This page focuses on how to read the tsunami.gov map page. Answers to other tsunami questions are on the Tsunami Frequently Asked Questions page.
What does the banner and stop light at the top of the page indicate?
The banner and stop light indicate the highest level of alert at present for any of the regions covered by the U.S. Tsunami Warning Centers. It also provides basic earthquake information on the last earthquake that prompted a message to be issued by either center.
Where can I see all of the tsunami messages for an event?
A list of all the tsunami messages and the associated alert levels, where applicable, is below the map. You may need to scroll down to see this list.

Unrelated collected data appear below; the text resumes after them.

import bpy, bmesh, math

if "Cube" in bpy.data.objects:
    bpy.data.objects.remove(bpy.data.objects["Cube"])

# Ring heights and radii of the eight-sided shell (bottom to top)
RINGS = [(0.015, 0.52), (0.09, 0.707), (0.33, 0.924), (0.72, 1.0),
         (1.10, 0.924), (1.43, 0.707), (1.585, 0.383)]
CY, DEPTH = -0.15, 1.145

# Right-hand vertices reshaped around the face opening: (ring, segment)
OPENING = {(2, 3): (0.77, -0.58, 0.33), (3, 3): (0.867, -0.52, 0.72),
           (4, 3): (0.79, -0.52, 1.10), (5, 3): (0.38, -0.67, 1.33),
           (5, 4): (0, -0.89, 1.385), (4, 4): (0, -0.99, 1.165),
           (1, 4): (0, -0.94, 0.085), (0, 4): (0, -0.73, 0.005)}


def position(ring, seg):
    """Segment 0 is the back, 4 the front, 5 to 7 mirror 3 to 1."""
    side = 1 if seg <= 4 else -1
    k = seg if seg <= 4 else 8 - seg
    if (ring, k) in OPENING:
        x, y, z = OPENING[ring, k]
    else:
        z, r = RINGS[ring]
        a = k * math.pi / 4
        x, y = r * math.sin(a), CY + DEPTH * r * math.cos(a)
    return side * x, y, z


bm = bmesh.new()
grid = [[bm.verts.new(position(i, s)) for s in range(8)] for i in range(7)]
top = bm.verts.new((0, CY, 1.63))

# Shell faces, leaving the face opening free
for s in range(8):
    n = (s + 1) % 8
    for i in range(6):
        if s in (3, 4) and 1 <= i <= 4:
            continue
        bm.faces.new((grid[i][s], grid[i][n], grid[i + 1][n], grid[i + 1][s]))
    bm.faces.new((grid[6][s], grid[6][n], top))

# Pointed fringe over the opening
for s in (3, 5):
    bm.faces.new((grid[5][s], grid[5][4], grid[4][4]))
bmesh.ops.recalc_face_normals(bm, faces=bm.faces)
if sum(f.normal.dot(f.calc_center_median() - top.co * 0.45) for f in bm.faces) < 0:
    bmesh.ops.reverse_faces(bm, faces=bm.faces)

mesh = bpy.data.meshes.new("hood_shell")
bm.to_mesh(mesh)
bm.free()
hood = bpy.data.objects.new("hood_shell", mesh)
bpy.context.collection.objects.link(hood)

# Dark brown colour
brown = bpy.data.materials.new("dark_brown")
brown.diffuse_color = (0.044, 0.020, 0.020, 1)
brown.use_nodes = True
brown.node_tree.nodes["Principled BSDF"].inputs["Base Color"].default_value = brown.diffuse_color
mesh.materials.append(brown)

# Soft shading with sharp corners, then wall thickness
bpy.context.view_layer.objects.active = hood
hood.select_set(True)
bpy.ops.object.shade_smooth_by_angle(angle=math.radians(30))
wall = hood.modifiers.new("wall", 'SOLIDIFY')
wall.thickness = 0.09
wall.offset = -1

What do the alert colors on the map mean?
The following colors are used on the Alert layer to indicate the present level of alert. No color indicates no tsunami warning, advisory, watch, or threat at this time.
What do the various icons on the map mean?
The Messages and Earthquake layers are automatically selected. Icons used in these layers are shown below. Click on the icons on the map for more information.
Additional information is available on other layers. Icons used in these layers are shown below. Click on the icons on the map for more information.
What do the various messages mean?
Tsunami messages are defined on the Message Definitions page
What is on the Alert layer?
The Alert layer is automatically selected and displays (at a high level) the coastal areas that are under active tsunami warnings, advisories, and watches (in the United States, Canada, and the U.S. British Virgin Islands) and tsunami threats (international partners). The coasts under an alert or threat are shaded using the corresponding colors: warning—red, advisory—orange, watch—yellow, threat—purple. For continental U.S. and Canadian coasts, the boundaries of the alerts are also marked with similarly colored boundary icons.
For U.S. and Canadian coasts, zoom in on the map to get a better view of alert zones. Alert zones are defined by NWS marine and/or public zones (as depicted in the Public Forecast Zone Maps
). Entire forecast zones will be colored rather than expected inundation zones. Forecast zones extend well-inland from the expected inundation zone. This means that some inland areas may appear to be included in an alert, but that does NOT mean that local authorities are suggesting evacuation from those areas. . If in doubt, check with your local emergency management agency, NWS Weather Forecast Office, or police.
What is on the Observations layer?
If a tsunami is observed on a water-level gauge, it will be shown on the map when the Observations layer check box is checked. Icons will show where the tsunami has been observed. Click on the icons for information about each observation. Information includes location, observed height, and time and date of observation given in the default browser time.
What is on the Forecasts layer?
When The Tsunami Warning Centers issue forecasts for certain sites, they can be displayed by selecting the Forecasts layer check box. Icons will show sites for which forecasts are available. Click on the icons for information about each location’s forecast. Information includes location, forecasted arrival date and time, and forecasted wave height , if available.
What is on the Water-Level Stations layer?
The Water-Level Stations layer includes icons for coastal water-level stations around the world (not just those associated with a particular event). Click on the icons for information about each coastal water-level station’s location and, for U.S. stations, links to water-level data. To learn more about coastal water-level stations, see the Tsunami Frequently Asked Questions page.
What is on the DART System layer?
The DART System layer includes icons for many of the available Deep-ocean Assessment and Reporting of Tsunami (DART) systems worldwide. Click on the icons for information about each DART system’s location and links to water-level data, when available. To learn more about DART systems, see the Tsunami Frequently Asked Questions page.
What is on the Travel Time layer?
In major events, a tsunami travel time layer may be available when the Travel Time layer check box is checked. Travel time contours are shown in one hour increments for the entire basin involved.
Why am I unable to select some of the layers?
Most events do not generate tsunamis, thus the Observations, Forecasts, and Travel Time Layers may not be populated with information. In these instances, you will not be able to select these layers. When a tsunami is occurring, these layers will be activated as soon as information becomes available.
What is on the Observations and Forecasts link?
The Observations and Forecasts page includes information about each event, including source location, magnitude, depth, origin time, and message issue time. Observations (observed time and height) and forecasts (predicted height and arrival times) are provided in the table when available. Observed and forecast heights in the table that meet the criteria established for tsunami advisories or warnings will be highlighted with the corresponding color. For example, any height greater than 0.3 meters and less than 1.0 meters will be marked in orange (advisory), while any height greater than, or equal to 1.0 meters will be marked in red (warning).
What does the Energy Map show?
The Energy Map shows the maximum tsunami forecast heights throughout the ocean basin when a forecast is available. This information provides information on general directivity of the tsunami energy. See example below.
What does the Travel Time Map show?
The Travel Time Map shows expected travel time (in hours) from the tsunami’s source to locations throughout the ocean basin, when available. Contours on the map represent 30 minute intervals. Each change in color shade of a contour line is a one hour mark. See example below.
What is a CAP File?
The CAP (Common Alerting Protocol) file provides information on the tsunami message in a format intended for use by those involved with emergency message transmission.
What is a TEX File?
The TEX (Tsunami Event XML) file is intended for those who need to automate tsunami information dissemination.